Mary Rys with some of the newest members of her storytelling club.
continued Storytellers learn how to make decisions about their art. Rys gives them power to select their stories, decide when and where they will participate and choose what techniques work best for them. Many of those who participated in the early years of the club have gone on to drama and music or other leadership roles in middle and high school.
Diane Murphy, a colleague who shared an evening of storytelling around a bonfire at the Green Lake State Park “Wicked Wood” event in October, says that Rys infuses every tale with joy and enthusiasm. “Mary’s students are gaining experience that builds their confidence in all areas of their lives. Her talent and passion for this craft are contagious.”
Those who attend her workshop Jan. 27 will glimpse Rys’s magic as they hear stories and participate in interactive tales.

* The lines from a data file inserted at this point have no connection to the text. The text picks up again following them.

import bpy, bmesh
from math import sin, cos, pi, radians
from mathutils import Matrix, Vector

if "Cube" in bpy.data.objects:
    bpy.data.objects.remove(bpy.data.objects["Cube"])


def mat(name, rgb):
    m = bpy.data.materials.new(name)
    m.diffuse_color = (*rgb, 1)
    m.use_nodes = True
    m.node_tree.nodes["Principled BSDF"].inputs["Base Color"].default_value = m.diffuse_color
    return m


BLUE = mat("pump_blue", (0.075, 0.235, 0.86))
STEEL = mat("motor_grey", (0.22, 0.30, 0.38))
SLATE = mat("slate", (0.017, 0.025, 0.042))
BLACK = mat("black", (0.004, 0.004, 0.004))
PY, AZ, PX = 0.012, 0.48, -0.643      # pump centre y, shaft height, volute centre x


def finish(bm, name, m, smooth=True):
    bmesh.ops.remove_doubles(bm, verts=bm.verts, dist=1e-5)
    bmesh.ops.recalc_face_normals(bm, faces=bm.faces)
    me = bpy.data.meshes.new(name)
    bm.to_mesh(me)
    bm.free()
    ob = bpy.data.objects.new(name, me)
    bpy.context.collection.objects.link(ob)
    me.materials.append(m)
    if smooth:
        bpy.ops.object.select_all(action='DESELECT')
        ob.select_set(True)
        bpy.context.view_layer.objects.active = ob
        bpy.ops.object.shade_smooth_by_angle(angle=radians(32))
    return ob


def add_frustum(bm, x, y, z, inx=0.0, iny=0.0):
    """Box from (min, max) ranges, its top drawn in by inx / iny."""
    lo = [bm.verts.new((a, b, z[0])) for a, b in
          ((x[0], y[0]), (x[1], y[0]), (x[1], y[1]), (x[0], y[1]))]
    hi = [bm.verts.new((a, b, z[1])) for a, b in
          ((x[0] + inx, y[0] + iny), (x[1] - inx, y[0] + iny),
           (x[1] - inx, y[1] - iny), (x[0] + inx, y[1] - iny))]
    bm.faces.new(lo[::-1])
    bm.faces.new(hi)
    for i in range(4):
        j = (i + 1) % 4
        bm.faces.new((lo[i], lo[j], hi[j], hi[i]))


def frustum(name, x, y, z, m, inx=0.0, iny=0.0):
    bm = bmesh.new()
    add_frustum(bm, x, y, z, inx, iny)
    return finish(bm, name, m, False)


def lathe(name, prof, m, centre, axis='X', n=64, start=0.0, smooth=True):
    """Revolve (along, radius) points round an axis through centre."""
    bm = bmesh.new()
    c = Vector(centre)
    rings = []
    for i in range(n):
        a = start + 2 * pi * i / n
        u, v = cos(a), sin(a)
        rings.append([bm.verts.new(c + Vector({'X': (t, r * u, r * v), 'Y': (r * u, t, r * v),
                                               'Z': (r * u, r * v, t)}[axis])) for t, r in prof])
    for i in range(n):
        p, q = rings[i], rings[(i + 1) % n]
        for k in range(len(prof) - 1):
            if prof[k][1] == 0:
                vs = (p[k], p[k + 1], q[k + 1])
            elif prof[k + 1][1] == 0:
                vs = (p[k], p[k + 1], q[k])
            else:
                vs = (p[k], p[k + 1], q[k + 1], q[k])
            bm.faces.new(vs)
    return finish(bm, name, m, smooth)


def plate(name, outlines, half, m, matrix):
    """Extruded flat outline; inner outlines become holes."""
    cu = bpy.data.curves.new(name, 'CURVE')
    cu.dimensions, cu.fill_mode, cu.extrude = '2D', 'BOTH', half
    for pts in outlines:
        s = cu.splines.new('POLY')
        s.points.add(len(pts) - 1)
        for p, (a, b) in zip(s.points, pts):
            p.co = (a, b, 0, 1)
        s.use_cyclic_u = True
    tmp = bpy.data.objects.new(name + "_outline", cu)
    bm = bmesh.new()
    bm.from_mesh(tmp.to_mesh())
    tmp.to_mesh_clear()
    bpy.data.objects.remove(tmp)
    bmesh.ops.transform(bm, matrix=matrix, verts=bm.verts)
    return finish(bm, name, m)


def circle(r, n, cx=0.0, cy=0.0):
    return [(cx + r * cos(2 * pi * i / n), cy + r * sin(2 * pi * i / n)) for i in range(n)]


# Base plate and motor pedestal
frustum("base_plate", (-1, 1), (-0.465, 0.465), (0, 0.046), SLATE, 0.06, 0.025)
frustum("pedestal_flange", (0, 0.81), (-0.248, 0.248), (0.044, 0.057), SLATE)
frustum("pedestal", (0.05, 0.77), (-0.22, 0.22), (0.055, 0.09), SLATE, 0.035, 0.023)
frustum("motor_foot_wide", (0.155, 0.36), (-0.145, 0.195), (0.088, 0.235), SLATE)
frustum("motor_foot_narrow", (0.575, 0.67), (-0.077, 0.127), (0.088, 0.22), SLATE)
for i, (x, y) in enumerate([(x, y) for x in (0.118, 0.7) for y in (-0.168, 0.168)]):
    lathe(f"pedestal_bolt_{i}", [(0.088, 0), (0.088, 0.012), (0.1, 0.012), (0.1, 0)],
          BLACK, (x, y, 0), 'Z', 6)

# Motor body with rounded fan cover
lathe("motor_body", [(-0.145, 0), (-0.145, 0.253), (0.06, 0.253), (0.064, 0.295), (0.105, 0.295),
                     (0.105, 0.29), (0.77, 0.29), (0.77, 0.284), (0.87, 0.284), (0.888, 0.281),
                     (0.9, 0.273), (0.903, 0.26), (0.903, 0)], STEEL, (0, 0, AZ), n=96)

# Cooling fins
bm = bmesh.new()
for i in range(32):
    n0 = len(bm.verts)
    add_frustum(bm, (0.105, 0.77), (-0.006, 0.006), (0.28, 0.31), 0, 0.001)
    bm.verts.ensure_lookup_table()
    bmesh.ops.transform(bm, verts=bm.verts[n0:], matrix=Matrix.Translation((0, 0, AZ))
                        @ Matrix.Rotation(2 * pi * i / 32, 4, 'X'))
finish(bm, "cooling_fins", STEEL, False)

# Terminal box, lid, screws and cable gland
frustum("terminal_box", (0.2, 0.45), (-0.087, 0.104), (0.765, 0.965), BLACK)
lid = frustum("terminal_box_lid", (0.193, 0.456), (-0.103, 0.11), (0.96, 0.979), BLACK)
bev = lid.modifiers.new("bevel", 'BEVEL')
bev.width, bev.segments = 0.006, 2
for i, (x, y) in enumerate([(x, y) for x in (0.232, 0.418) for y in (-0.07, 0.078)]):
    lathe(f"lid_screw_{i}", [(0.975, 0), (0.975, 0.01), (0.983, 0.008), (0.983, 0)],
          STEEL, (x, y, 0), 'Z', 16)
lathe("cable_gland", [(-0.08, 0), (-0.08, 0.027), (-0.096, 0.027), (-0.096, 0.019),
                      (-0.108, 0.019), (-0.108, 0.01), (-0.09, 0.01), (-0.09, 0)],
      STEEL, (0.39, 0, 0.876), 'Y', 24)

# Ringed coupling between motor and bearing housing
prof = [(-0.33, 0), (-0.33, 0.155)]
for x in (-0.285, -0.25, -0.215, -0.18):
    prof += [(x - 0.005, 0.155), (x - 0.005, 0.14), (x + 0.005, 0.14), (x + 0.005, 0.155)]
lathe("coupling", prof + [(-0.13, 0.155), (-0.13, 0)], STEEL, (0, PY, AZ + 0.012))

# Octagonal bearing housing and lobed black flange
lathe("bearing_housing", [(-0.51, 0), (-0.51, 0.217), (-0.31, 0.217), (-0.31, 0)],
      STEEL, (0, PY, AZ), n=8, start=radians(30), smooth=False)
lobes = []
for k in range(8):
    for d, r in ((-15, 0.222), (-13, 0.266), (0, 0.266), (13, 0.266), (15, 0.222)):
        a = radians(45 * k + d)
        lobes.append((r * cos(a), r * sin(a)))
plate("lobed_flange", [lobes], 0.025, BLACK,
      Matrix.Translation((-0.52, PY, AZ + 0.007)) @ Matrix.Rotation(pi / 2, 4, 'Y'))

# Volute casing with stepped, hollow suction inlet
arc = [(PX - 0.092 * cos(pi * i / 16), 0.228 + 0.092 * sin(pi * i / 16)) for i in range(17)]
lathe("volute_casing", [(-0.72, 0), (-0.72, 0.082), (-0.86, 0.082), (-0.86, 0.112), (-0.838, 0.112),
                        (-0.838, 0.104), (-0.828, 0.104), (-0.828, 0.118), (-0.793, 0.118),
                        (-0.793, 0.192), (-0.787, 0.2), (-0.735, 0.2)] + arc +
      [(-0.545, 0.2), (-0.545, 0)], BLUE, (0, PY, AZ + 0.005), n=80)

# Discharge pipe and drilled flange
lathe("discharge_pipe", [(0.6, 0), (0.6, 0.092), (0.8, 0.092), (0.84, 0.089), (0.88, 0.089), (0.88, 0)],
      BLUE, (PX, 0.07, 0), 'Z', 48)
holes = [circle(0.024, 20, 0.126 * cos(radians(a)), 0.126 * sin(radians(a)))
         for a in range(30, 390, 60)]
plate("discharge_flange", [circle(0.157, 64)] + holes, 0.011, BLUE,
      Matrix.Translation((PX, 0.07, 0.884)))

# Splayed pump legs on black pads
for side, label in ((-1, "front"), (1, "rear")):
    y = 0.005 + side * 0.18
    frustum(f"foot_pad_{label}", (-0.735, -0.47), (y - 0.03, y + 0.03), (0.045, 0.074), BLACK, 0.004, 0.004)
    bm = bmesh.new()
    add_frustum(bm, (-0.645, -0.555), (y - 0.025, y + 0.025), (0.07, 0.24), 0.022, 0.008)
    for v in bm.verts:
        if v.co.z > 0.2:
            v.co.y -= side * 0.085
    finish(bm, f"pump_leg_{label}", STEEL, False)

“When I’m involved in storytelling, I’m sharing what is most important to me —language, and art, and music. I never tell a story that I don’t think about my grandfather, my father, and that wonderful teacher, Kay Lindauer. All of them, seanachies, keeping language and magic alive.”